The Eye continued publishing until 1975, although it faced its share of hardships as the years went on, including an arson fire that devastated their Vine Street office in Cincinnati and placed the Eye staff under extra duress. However, the fact it remained active for seven years was a feat for countercultural publications at that time. Mark said, “The fact that it was published from early February of ’68 through ’75 makes it really unique for those kind of papers. Because most of them, because they were done on a shoestring budget, etc., they would flame out after like, a year. Most of these were like ’68, ’69, maybe into ’70. But Cincinnati, the Eye, was one of the longest ones. It was seven years. And also, the culture changed so much by 1975. It’s amazing that it lasted that long.”

Mark and I also wrestled with the question: why does The Independent Eye matter? There were so many other underground papers across the United States that captured sixties counterculture, why celebrate the Eye? We talked about how much of US music history focuses on contributions from the coasts and major city centers, i.e. punk in New York City, psychedelic rock in San Francisco, East Coast vs. West Coast rap, etc. Clearly, time complicates these ideas and we know about how music developed throughout the nation. Regardless, it is still essential to acknowledge how culture in the Midwest functioned and contributed to larger narratives during a time period as contentious and creative as the sixties counterculture.

Clifton is a bit different now than the version of it that the Eye writers talked about, shops that were advertised every week now long gone and so many discussions of social activism and politics moved to online spaces. Much of Clifton Heights is devoted to places for university students to study and socialize, and while remnants of the counterculture can be seen in the Gaslight District, such as the fountain at the Clifton/Ludlow intersection, Ludlow Avenue has gone through many transformations as well. Despite these changes, I think Clifton, and Cincinnati as a whole, still have an underground presence, and one that exists in physical spaces. The Eye is a large part of that history that went unacknowledged for decades. Its fade into obscurity was partially due to frail copies of the paper being stored by the public library amongst its rare items, kept safe but harder to access and peruse.

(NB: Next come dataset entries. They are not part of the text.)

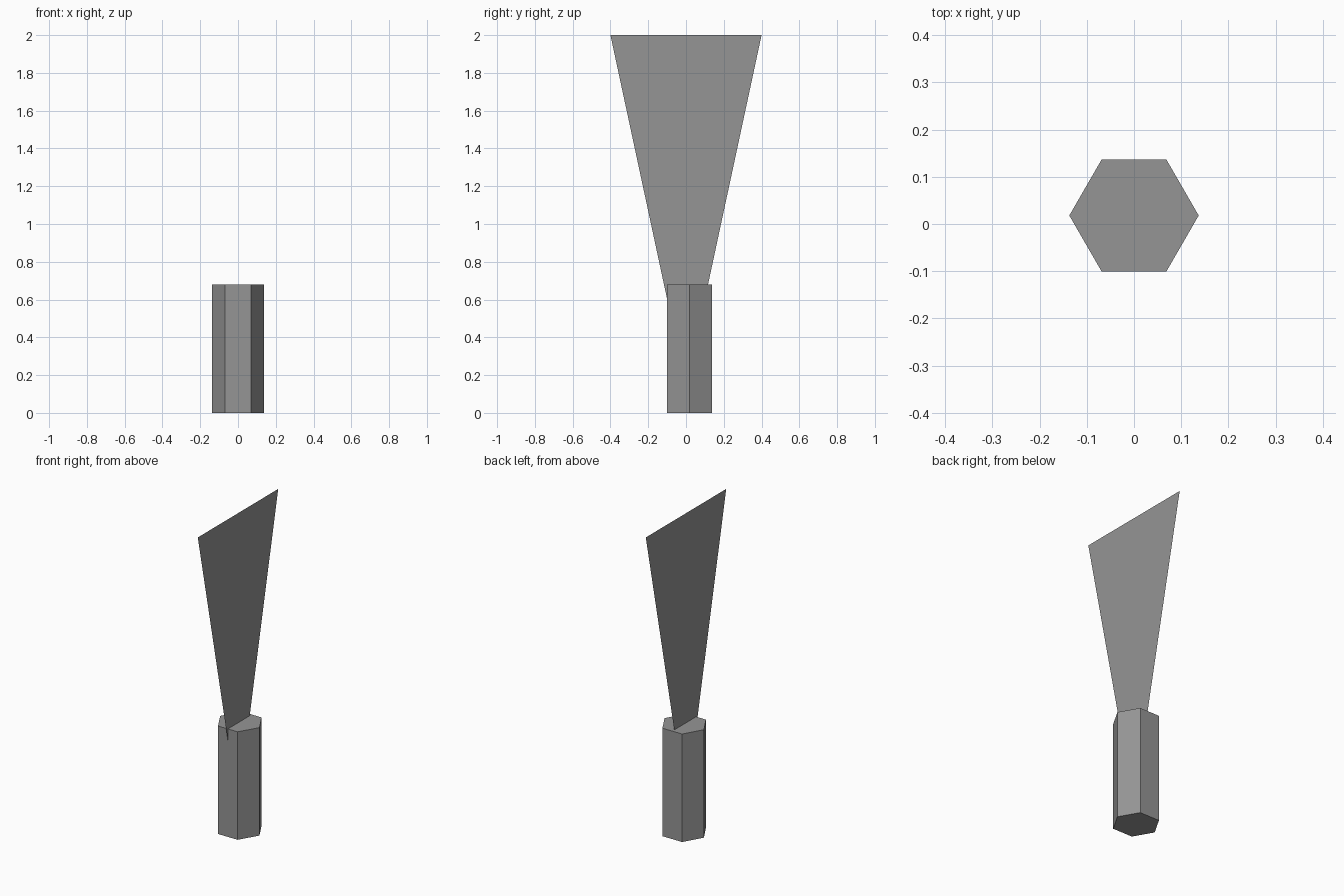
import bpy, bmesh, math
from mathutils import Matrix

if "Cube" in bpy.data.objects:
    bpy.data.objects.remove(bpy.data.objects["Cube"])

grey = bpy.data.materials.new("plain grey")
grey.diffuse_color = (0.3, 0.3, 0.3, 1)
grey.use_nodes = True
grey.node_tree.nodes["Principled BSDF"].inputs["Base Color"].default_value = grey.diffuse_color


def add_object(name, bm):
    mesh = bpy.data.meshes.new(name)
    bm.to_mesh(mesh)
    bm.free()
    mesh.materials.append(grey)
    obj = bpy.data.objects.new(name, mesh)
    bpy.context.collection.objects.link(obj)
    return obj


# Handle: closed six-sided prism with points along x
HANDLE_R, HANDLE_H, HANDLE_Y = 0.137, 0.68, 0.018
bm = bmesh.new()
ring = [bm.verts.new((HANDLE_R * math.cos(i * math.pi / 3),
                      HANDLE_Y + HANDLE_R * math.sin(i * math.pi / 3), 0))
        for i in range(6)]
base = bm.faces.new(ring)
top = bmesh.ops.extrude_face_region(bm, geom=[base], use_keep_orig=True)["geom"]
bmesh.ops.translate(bm, vec=(0, 0, HANDLE_H),
                    verts=[g for g in top if isinstance(g, bmesh.types.BMVert)])
bmesh.ops.recalc_face_normals(bm, faces=bm.faces)
add_object("handle", bm)

# Blade: a single flat sheet flaring upward, its root sunk in the handle
bm = bmesh.new()
profile = [(-0.078, 0.5), (0.078, 0.5), (0.4, 2.0), (-0.4, 2.0)]
bm.faces.new([bm.verts.new((0, y, z)) for y, z in profile])
add_object("blade", bm)
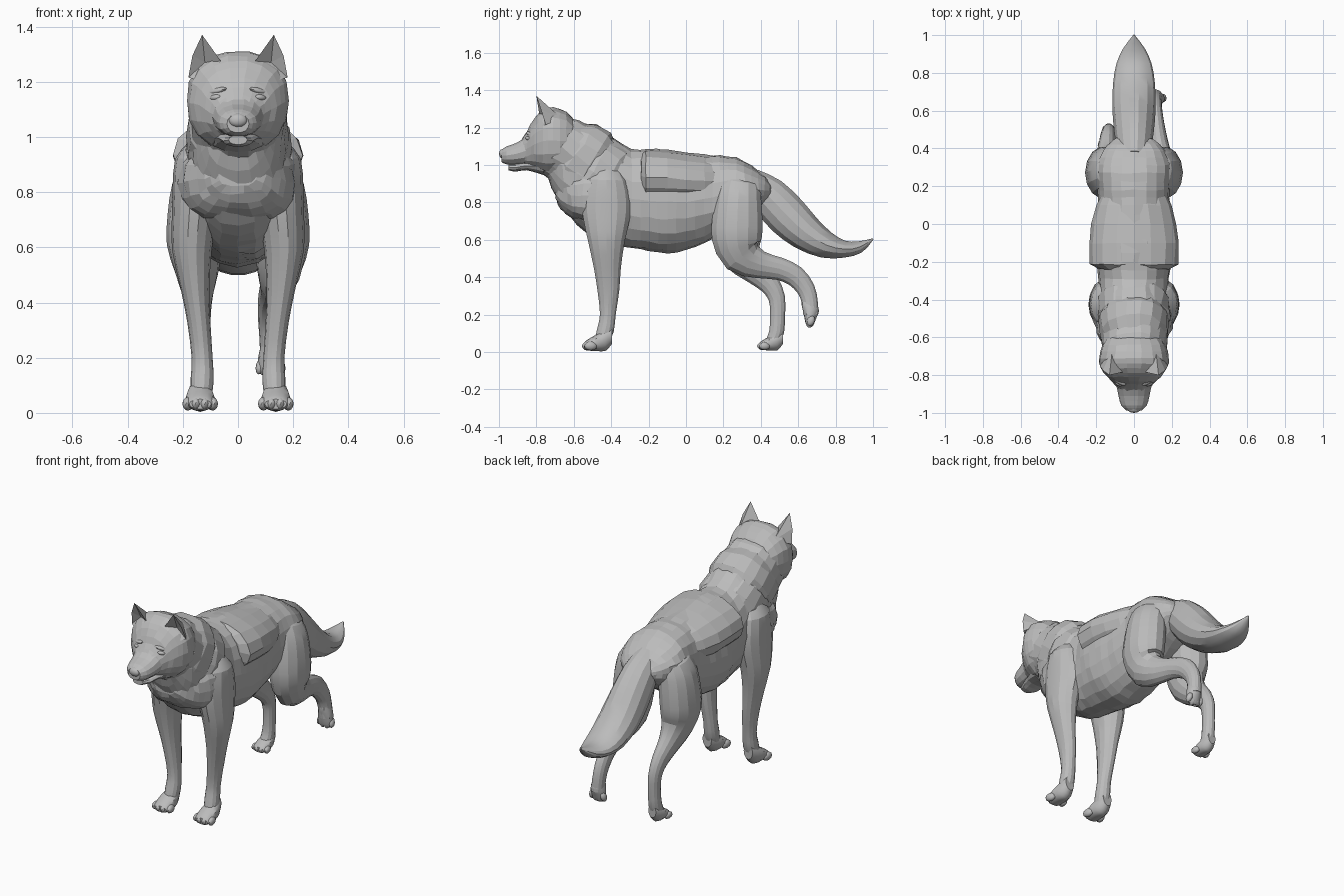
import bpy, bmesh, math, random
from mathutils import Vector, Matrix

random.seed(4)
cube = bpy.data.objects.get("Cube")
if cube:
    bpy.data.objects.remove(cube, do_unlink=True)

fur = bpy.data.materials.new("grey_fur")
fur.use_nodes = True
GREY = (0.5, 0.5, 0.5, 1)
fur.diffuse_color = GREY
fur.node_tree.nodes["Principled BSDF"].inputs["Base Color"].default_value = GREY


def finish(name, bm, smooth=None):
    bmesh.ops.recalc_face_normals(bm, faces=bm.faces)
    mesh = bpy.data.meshes.new(name)
    bm.to_mesh(mesh)
    bm.free()
    mesh.materials.append(fur)
    ob = bpy.data.objects.new(name, mesh)
    bpy.context.collection.objects.link(ob)
    if smooth:
        bpy.ops.object.select_all(action='DESELECT')
        ob.select_set(True)
        bpy.context.view_layer.objects.active = ob
        bpy.ops.object.shade_smooth_by_angle(angle=math.radians(smooth))


def spline(rows, steps):
    """Catmull-Rom interpolation of whole rows."""
    pts = [Vector(r) for r in rows]
    pts = [pts[0] * 2 - pts[1]] + pts + [pts[-1] * 2 - pts[-2]]
    out = []
    for a, b, c, d in zip(pts, pts[1:], pts[2:], pts[3:]):
        for k in range(steps):
            t = k / steps
            out.append(0.5 * (2 * b + (c - a) * t + (2 * a - 5 * b + 4 * c - d) * t * t
                              + (3 * b - a - 3 * c + d) * t ** 3))
    return out + [pts[-2]]


def loft(name, rows, sides=14, steps=2, power=2.0, upright=False, jitter=0.0, smooth=None, bm=None):
    """Tube through rows of (x, y, z, half width, half depth)."""
    own = bm is None
    bm = bm or bmesh.new()
    path = spline(rows, steps)
    rings = []
    for i, p in enumerate(path):
        tangent = path[min(i + 1, len(path) - 1)] - path[max(i - 1, 0)]
        up = Vector((0, 0, 1)) if upright else Vector((0, -tangent[2], tangent[1])).normalized()
        ring = []
        for k in range(sides):
            a = 2 * math.pi * k / sides
            c, s = math.cos(a), math.sin(a)
            u = math.copysign(abs(c) ** (2 / power), c) * max(p[3], 0.002)
            v = math.copysign(abs(s) ** (2 / power), s) * max(p[4], 0.002)
            wob = Vector([random.uniform(-jitter, jitter) for _ in range(3)])
            ring.append(bm.verts.new(Vector(p[:3]) + Vector((u, 0, 0)) + up * v + wob))
        rings.append(ring)
    for r0, r1 in zip(rings, rings[1:]):
        for k in range(sides):
            j = (k + 1) % sides
            bm.faces.new((r0[k], r0[j], r1[j], r1[k]))
    bm.faces.new(rings[0])
    bm.faces.new(rings[-1])
    if own:
        finish(name, bm, smooth)


def slices(name, rows, **kw):
    """Loft through upright sections of (y, top, bottom, half width)."""
    loft(name, [(0, y, (t + b) / 2, w, (t - b) / 2) for y, t, b, w in rows], upright=True, **kw)


def blob(bm, loc, size, rot=(0, 0, 0)):
    mat = Matrix.Translation(loc)
    for angle, axis in zip(rot, 'XYZ'):
        mat = mat @ Matrix.Rotation(angle, 4, axis)
    bmesh.ops.create_icosphere(bm, subdivisions=2, radius=1, matrix=mat @ Matrix.Diagonal((*size, 1)))


# Body, chest fur, flank fur and tail
slices("torso", [(-.74, 1.12, .94, .1), (-.69, 1.2, .82, .14), (-.62, 1.23, .72, .165), (-.54, 1.215, .64, .178),
                 (-.46, 1.19, .6, .185), (-.38, 1.14, .57, .185), (-.29, 1.085, .555, .185), (-.2, 1.085, .54, .198),
                 (-.1, 1.08, .53, .206), (0, 1.065, .545, .2), (.1, 1.055, .58, .19), (.18, 1.05, .63, .19),
                 (.27, 1.04, .68, .198), (.35, .995, .73, .185), (.42, .945, .79, .14), (.46, .9, .82, .08)],
       sides=20, power=2.2, jitter=.004)
slices("chest_fur", [(-.28, .97, .69, .18), (-.46, .98, .69, .215), (-.55, .98, .695, .205), (-.61, .965, .715, .175),
                     (-.665, .94, .765, .125), (-.695, .92, .82, .07)], sides=18, power=2.7, jitter=.006)
slices("flank_fur", [(-.24, 1.06, .82, .185), (-.215, 1.085, .785, .234), (-.1, 1.08, .78, .236),
                     (0, 1.065, .78, .225), (.1, 1.05, .78, .198), (.16, 1.03, .8, .17)],
       sides=16, steps=1, jitter=.003)
loft("tail", [(0, .34, .91, .08, .08), (0, .44, .835, .098, .108), (0, .54, .73, .11, .116), (0, .64, .638, .115, .1),
              (0, .75, .572, .11, .074), (0, .85, .55, .093, .046), (0, .93, .562, .057, .032),
              (0, 1, .605, .004, .004)], sides=14, smooth=22)

# Layered mane around the neck
for name, y, z, w, d in (("mane_lower", -.46, .935, .198, .208), ("mane_middle", -.55, 1.02, .185, .208),
                         ("mane_upper", -.63, 1.07, .174, .18)):
    loft(name, [(0, y + .09, z - .055, w * .84, d * .84), (0, y + .035, z - .022, w, d),
                (0, y - .04, z + .03, w * .97, d * .97), (0, y - .1, z + .07, w * .8, d * .78)],
         sides=18, steps=1, power=2.2, jitter=.007)

# Head, muzzle, jaw
slices("head", [(-.58, 1.22, 1.02, .13), (-.64, 1.285, .97, .168), (-.71, 1.31, .95, .186), (-.765, 1.295, .955, .174),
                (-.81, 1.25, .975, .14), (-.85, 1.18, .99, .1), (-.885, 1.13, 1.01, .07)],
       sides=18, power=2.3, jitter=.003)
slices("muzzle", [(-.78, 1.2, .99, .125), (-.85, 1.155, 1.0, .095), (-.91, 1.118, 1.0, .082),
                  (-.96, 1.1, 1.003, .068), (-.987, 1.082, 1.015, .04)], sides=14, power=2.2)
slices("jaw", [(-.76, 1.03, .945, .1), (-.85, 1.02, .972, .072), (-.91, 1.008, .964, .054), (-.95, 1.006, .972, .034)],
       sides=12)
bm = bmesh.new()
blob(bm, (0, -.98, 1.06), (.036, .02, .026))
finish("nose", bm, 40)

for side, tag in ((1, "left"), (-1, "right")):
    # Eye with brow ridge
    bm = bmesh.new()
    blob(bm, (side * .082, -.842, 1.143), (.024, .014, .011), (0, side * .15, side * .6))
    finish(tag + "_eye", bm, 40)
    bm = bmesh.new()
    blob(bm, (side * .078, -.824, 1.166), (.046, .022, .012), (0, side * .25, side * .6))
    finish(tag + "_brow", bm, 40)

    # Ear with a hollow front and a rounded outer edge
    bm = bmesh.new()
    tip, inner, rim, outer, back, low, hollow = [bm.verts.new((side * x, y, z)) for x, y, z in (
        (.13, -.8, 1.37), (.062, -.785, 1.275), (.165, -.775, 1.295), (.18, -.75, 1.215), (.115, -.665, 1.25),
        (.12, -.795, 1.2), (.12, -.75, 1.27))]
    for tri in ((tip, inner, hollow), (tip, hollow, rim), (rim, hollow, outer), (inner, low, hollow),
                (low, outer, hollow), (tip, back, inner), (tip, rim, back), (rim, outer, back),
                (inner, back, low), (outer, low, back)):
        bm.faces.new(tri)
    bmesh.ops.subdivide_edges(bm, edges=bm.edges[:], cuts=1, smooth=.35, use_grid_fill=True)
    finish(tag + "_ear", bm)


# Paw: pad and four toes pointing forward, tilted for a lifted foot
def paw(name, loc, tilt=0.0, size=1.0):
    bm = bmesh.new()
    loft("", [(0, .05, .03, .03, .045), (0, .015, .006, .043, .06), (0, -.035, -.01, .054, .044),
              (0, -.085, -.024, .05, .028), (0, -.1, -.028, .04, .018)], sides=12, upright=True, bm=bm)
    for i in range(4):
        off = i - 1.5
        blob(bm, (off * .03, -.082 + abs(off) * .012, -.027), (.019, .036, .025), (0, 0, off * .12))
    bm.transform(Matrix.Translation(loc) @ Matrix.Rotation(tilt, 4, 'X') @ Matrix.Scale(size, 4))
    finish(name, bm, 35)


# Legs; the left hind foot is lifted behind
SHOULDER = [(.12, -.42, .99, .05, .06), (.146, -.425, .92, .082, .11), (.153, -.425, .8, .084, .135),
            (.16, -.425, .7, .08, .125), (.167, -.425, .59, .072, .1), (.156, -.42, .45, .052, .074),
            (.142, -.415, .33, .042, .06), (.13, -.418, .2, .038, .043), (.13, -.43, .12, .042, .046),
            (.133, -.45, .06, .038, .04)]
THIGH = [(.08, .3, .96, .05, .06), (.115, .288, .91, .085, .108), (.14, .28, .83, .098, .125),
         (.152, .275, .72, .103, .137), (.158, .273, .61, .1, .138), (.15, .3, .515, .08, .11)]
LIFTED = [(.135, .4, .466, .056, .075), (.122, .5, .445, .045, .062), (.112, .585, .405, .04, .058),
          (.11, .642, .335, .037, .05), (.114, .662, .265, .036, .044), (.118, .668, .2, .038, .042)]
STANDING = [(.145, .37, .435, .056, .075), (.14, .445, .365, .042, .058), (.135, .485, .29, .035, .046),
            (.133, .49, .2, .032, .041), (.135, .485, .11, .035, .041), (.137, .465, .06, .036, .038)]


def leg(name, rows, side):
    loft(name, [(side * x, y, z, w, d) for x, y, z, w, d in rows], sides=14, smooth=18)


for side, tag in ((1, "left"), (-1, "right")):
    leg(tag + "_front_leg", SHOULDER, side)
    paw(tag + "_front_paw", (side * .137, -.445, .06))
leg("left_hind_leg", THIGH + LIFTED, 1)
leg("right_hind_leg", THIGH + STANDING, -1)
paw("left_hind_paw", (.118, .665, .226), math.radians(70), .84)
paw("right_hind_paw", (-.137, .475, .055), size=.85)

At the end of this post, I’ve included links to every resource about The Independent Eye that are available digitally to the public through the library, including scanned PDFs of every issue of the Eye. “I think the ultimate thing I’m most proud of is that we created that digital archive,” Mark stated “That’s the permanent part of it. It’s not just like there was this event, or this was published, there’s only so many issues. Now if you want to look, it’s there. It had basically been locked in a vault for the past fifty years.” You can also learn more about the Eye’s history through its CityBeat feature, watch the Independent Eye panel hosted by the public library (which features many stories from former Eye staff members), and flip through the incredible local art created for the Optic tribute to the Eye. The images in this post are sourced from the specific copies of the paper that we have in our archives at Torn Light. The “vault” has been opened.


fascinating article about music censorship

ads for “strange and beautiful things”

drawing accompanying an article about how to find edible plants in Eden Park

favorite parts: the flowers on “Personals,” “I love you Liz”

“The Stooges are coming!”

Take a closer look, click to enlarge:


Independent Eye, v. 1-2 (1968-69)
Independent Eye, v. 3 (1970-71)
Independent Eye, v. 4-8 (1971-75)
Mackenzie Manley, “The Independent Eye,” CityBeat (2019)
Optic : A Free Press Tribute to the Independent Eye, v. 1 (2020)

A very big thank you to Mark Neeley for sharing his insights on the Eye!

– Hannah Blanchette

  May 29, 2022  |  News